§ **Directions**
From the line containing "const RADIUS = 0.0142;" down to the line containing "model.name = 'wallLadder';" in the records below, reproduce every line exactly, ends included, and omit all others.

Excerpts from a dataset:
..............................
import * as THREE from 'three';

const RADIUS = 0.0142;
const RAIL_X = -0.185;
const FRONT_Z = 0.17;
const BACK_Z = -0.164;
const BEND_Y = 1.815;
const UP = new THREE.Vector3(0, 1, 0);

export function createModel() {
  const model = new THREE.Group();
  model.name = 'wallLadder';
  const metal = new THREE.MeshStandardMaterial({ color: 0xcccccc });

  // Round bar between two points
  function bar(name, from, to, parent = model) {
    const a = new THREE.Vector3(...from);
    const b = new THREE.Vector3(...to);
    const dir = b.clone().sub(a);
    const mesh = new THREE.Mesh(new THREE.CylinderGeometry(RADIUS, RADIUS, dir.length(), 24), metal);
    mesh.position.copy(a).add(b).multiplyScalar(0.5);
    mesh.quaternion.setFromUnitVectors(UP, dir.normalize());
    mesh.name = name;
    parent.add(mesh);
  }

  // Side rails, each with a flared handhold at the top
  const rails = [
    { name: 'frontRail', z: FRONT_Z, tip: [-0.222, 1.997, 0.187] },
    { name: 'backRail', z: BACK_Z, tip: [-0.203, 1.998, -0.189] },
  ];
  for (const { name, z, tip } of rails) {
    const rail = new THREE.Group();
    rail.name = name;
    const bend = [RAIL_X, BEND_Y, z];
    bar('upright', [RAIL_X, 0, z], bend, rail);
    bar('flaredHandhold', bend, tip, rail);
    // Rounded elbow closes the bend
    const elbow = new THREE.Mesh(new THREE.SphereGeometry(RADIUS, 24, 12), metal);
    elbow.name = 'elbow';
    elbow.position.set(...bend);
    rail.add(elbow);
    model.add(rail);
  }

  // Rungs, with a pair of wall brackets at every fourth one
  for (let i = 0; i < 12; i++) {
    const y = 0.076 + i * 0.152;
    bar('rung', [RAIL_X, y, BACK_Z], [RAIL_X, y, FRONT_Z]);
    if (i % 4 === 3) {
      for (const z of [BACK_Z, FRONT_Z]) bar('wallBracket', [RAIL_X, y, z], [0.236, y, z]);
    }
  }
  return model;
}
..............................
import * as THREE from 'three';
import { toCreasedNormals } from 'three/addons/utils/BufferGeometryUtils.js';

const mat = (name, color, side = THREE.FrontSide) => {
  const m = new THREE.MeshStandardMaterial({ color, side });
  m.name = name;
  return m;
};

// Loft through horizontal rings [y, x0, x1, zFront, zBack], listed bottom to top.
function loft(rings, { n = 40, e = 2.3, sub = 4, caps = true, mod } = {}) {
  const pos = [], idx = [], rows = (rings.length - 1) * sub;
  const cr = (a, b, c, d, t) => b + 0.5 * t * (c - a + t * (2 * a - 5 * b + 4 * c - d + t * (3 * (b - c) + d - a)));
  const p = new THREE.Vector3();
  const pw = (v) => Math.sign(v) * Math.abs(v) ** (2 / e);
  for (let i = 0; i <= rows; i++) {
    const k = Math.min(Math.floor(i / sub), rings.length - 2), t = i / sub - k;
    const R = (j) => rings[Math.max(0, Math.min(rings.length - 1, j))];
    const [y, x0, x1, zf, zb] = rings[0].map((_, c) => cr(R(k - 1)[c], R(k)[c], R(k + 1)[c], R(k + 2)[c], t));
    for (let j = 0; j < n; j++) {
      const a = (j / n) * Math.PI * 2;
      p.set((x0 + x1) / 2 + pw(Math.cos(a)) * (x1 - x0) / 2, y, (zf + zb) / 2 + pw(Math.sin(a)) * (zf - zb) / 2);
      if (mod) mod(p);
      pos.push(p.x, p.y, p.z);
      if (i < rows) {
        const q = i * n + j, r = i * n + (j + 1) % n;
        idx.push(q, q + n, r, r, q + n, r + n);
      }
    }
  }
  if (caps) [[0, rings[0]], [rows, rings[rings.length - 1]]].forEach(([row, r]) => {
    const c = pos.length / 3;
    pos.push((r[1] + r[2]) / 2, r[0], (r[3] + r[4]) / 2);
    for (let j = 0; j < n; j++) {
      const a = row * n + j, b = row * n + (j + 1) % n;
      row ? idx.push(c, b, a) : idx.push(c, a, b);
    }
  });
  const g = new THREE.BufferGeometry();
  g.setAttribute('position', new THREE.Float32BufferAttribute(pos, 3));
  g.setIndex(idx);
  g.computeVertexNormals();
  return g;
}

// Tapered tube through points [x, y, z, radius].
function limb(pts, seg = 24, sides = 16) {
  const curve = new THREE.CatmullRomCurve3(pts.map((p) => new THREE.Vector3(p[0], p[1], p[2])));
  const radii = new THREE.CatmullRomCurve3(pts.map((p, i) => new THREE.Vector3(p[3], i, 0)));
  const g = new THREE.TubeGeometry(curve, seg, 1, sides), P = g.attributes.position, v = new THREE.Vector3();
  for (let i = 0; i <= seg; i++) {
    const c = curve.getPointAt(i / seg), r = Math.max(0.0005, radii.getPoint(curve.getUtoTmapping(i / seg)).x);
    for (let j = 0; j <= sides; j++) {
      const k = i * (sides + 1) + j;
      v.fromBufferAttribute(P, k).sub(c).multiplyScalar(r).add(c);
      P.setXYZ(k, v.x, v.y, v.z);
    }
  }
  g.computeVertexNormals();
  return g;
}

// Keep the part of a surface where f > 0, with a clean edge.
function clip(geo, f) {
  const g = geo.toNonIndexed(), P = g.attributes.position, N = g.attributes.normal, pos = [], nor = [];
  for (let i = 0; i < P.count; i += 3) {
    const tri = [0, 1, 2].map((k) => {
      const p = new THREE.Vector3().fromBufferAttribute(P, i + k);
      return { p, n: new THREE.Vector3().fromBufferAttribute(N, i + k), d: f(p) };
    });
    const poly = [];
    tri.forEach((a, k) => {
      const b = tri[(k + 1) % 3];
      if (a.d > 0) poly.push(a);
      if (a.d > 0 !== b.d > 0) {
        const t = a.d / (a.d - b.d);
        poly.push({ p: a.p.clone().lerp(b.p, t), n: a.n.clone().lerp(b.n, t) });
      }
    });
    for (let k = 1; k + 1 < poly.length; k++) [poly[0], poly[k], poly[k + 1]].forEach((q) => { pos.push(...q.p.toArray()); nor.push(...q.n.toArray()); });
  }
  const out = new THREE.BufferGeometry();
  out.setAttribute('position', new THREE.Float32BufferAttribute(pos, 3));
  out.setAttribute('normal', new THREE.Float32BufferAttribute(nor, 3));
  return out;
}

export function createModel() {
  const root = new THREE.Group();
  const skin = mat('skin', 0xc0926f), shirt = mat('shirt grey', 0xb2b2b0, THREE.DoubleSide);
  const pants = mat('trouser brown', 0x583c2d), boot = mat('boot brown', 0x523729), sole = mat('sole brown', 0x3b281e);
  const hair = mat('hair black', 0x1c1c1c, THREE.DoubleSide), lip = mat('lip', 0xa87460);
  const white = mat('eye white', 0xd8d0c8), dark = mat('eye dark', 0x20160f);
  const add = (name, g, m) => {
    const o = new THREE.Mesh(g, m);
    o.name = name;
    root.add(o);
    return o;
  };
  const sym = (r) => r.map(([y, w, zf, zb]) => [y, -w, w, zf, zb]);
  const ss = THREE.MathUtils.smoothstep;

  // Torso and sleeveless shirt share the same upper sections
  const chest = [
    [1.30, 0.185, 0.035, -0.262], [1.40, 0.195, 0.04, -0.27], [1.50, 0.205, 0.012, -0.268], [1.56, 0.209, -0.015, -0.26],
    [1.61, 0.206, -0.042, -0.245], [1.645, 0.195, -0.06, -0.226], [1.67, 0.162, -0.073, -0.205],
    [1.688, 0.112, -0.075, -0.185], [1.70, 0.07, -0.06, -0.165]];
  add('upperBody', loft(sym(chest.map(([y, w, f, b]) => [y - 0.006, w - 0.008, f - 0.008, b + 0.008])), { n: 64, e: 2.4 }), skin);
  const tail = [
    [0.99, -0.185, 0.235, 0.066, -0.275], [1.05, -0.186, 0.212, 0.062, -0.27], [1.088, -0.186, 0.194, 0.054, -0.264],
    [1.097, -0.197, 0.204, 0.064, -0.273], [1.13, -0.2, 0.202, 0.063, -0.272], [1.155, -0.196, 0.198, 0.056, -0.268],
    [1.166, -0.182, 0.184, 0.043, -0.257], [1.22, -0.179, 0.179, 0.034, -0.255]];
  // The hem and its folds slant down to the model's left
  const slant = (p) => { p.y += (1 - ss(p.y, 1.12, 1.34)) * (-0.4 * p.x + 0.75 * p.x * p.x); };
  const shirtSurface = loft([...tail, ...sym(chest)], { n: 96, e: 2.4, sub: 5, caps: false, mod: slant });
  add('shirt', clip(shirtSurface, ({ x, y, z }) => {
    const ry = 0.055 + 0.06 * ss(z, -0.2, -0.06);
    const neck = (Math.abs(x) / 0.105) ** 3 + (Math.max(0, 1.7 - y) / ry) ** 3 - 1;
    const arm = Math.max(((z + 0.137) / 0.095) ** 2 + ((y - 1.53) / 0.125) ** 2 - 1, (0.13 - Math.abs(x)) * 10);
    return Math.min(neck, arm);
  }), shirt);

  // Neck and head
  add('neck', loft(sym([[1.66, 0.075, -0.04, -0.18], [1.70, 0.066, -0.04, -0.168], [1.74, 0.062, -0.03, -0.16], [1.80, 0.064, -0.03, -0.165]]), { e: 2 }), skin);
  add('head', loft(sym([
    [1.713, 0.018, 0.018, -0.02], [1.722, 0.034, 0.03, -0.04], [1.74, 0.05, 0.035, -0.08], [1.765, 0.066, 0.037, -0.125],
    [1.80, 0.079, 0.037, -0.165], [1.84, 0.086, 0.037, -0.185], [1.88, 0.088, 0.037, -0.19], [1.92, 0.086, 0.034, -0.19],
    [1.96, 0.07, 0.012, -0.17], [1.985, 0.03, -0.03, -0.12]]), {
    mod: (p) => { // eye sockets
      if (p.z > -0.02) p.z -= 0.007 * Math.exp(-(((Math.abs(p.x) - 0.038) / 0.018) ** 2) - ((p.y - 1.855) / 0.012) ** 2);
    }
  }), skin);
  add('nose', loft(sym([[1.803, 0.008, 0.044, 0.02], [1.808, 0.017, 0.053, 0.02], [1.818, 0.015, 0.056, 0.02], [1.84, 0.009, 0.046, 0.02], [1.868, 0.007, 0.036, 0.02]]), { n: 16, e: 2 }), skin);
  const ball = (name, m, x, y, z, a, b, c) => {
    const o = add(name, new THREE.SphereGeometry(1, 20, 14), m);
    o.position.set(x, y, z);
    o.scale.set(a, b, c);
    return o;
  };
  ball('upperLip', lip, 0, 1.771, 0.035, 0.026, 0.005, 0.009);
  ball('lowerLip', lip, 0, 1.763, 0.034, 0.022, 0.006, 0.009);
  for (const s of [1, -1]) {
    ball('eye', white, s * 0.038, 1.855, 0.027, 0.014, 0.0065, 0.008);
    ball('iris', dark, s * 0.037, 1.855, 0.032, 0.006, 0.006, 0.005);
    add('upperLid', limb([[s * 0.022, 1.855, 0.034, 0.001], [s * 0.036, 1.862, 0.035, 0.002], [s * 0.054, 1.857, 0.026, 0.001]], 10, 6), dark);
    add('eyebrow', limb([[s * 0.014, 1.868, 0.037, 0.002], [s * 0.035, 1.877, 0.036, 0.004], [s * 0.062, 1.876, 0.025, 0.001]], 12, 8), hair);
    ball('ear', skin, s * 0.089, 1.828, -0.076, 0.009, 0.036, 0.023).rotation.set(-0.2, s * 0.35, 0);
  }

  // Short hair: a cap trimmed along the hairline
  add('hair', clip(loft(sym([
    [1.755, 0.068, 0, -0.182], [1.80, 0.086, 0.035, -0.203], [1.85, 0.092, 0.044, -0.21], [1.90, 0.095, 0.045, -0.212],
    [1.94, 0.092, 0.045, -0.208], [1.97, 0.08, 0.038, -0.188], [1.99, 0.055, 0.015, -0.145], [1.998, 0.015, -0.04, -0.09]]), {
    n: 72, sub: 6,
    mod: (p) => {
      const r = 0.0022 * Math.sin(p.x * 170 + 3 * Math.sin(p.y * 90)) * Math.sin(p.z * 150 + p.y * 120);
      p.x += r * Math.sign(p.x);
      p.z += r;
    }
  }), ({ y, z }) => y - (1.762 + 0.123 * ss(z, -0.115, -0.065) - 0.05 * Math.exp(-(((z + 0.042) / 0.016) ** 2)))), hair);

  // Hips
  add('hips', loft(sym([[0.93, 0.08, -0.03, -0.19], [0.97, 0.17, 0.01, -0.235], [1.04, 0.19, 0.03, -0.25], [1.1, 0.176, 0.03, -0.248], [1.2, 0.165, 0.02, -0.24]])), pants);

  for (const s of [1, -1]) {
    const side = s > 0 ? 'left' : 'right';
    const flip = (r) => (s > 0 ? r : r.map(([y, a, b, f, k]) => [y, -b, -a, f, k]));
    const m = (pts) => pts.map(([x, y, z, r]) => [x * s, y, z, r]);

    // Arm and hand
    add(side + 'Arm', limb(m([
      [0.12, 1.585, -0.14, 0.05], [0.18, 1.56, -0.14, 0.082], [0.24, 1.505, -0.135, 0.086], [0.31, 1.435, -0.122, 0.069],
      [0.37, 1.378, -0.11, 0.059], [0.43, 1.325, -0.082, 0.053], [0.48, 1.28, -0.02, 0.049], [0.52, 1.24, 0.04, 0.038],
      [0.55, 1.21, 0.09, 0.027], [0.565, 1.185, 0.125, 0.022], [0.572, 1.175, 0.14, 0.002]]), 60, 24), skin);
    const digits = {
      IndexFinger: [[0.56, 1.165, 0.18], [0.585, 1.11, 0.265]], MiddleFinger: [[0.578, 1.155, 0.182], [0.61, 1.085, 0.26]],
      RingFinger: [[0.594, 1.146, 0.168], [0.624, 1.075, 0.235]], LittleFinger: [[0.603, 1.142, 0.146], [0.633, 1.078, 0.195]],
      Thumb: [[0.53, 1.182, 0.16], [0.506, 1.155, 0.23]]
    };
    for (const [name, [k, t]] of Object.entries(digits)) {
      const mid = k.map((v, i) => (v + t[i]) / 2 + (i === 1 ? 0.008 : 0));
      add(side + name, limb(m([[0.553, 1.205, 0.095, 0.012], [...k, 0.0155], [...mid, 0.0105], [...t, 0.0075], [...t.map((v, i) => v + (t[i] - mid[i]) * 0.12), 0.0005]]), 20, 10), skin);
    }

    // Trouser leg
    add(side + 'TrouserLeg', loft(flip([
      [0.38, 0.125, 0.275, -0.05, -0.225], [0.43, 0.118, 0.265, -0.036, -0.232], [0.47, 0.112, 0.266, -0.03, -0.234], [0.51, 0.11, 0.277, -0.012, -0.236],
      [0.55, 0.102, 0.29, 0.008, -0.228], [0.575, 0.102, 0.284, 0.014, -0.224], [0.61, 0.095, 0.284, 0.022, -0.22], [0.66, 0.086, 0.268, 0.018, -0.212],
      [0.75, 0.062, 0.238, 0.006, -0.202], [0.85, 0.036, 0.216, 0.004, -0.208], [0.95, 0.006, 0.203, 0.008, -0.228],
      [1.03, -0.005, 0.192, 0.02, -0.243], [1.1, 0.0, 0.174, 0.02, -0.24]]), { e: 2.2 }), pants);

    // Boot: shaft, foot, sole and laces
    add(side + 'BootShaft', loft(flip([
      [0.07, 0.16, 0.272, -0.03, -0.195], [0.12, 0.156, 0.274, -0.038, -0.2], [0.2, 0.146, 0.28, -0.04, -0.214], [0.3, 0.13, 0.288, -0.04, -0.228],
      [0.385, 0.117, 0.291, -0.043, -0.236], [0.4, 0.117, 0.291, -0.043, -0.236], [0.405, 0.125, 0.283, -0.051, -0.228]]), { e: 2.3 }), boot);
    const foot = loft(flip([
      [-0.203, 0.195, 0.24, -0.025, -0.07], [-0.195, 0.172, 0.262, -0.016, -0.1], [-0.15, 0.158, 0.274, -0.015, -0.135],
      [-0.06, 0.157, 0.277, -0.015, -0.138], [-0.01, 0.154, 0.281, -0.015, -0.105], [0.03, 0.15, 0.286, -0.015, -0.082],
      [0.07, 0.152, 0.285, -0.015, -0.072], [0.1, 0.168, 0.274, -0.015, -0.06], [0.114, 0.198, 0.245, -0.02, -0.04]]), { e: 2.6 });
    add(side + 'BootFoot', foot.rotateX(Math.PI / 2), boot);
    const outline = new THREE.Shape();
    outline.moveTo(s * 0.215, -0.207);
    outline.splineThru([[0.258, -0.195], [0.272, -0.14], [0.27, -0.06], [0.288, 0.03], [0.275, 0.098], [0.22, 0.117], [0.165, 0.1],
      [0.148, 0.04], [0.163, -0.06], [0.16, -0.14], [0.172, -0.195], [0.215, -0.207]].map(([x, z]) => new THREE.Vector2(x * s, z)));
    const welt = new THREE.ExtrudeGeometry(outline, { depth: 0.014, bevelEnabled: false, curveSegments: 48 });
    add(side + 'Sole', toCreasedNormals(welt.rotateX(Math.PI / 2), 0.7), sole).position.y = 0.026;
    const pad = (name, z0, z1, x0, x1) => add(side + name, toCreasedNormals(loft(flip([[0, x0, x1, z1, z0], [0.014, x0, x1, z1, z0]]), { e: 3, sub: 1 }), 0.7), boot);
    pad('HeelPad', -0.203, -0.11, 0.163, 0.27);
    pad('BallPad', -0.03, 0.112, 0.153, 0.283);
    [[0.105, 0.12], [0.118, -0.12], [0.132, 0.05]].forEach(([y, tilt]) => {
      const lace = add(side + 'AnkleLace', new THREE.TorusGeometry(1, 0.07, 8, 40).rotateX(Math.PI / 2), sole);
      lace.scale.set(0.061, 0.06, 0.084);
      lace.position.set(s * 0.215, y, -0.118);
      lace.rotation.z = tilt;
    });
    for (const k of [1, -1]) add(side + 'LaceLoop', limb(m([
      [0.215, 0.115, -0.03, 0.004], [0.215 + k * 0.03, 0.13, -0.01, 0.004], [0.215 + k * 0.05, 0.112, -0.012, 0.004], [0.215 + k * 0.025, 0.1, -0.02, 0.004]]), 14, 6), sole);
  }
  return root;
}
..............................
§ **Completed exercise**
const RADIUS = 0.0142;
const RAIL_X = -0.185;
const FRONT_Z = 0.17;
const BACK_Z = -0.164;
const BEND_Y = 1.815;
const UP = new THREE.Vector3(0, 1, 0);

export function createModel() {
  const model = new THREE.Group();
  model.name = 'wallLadder';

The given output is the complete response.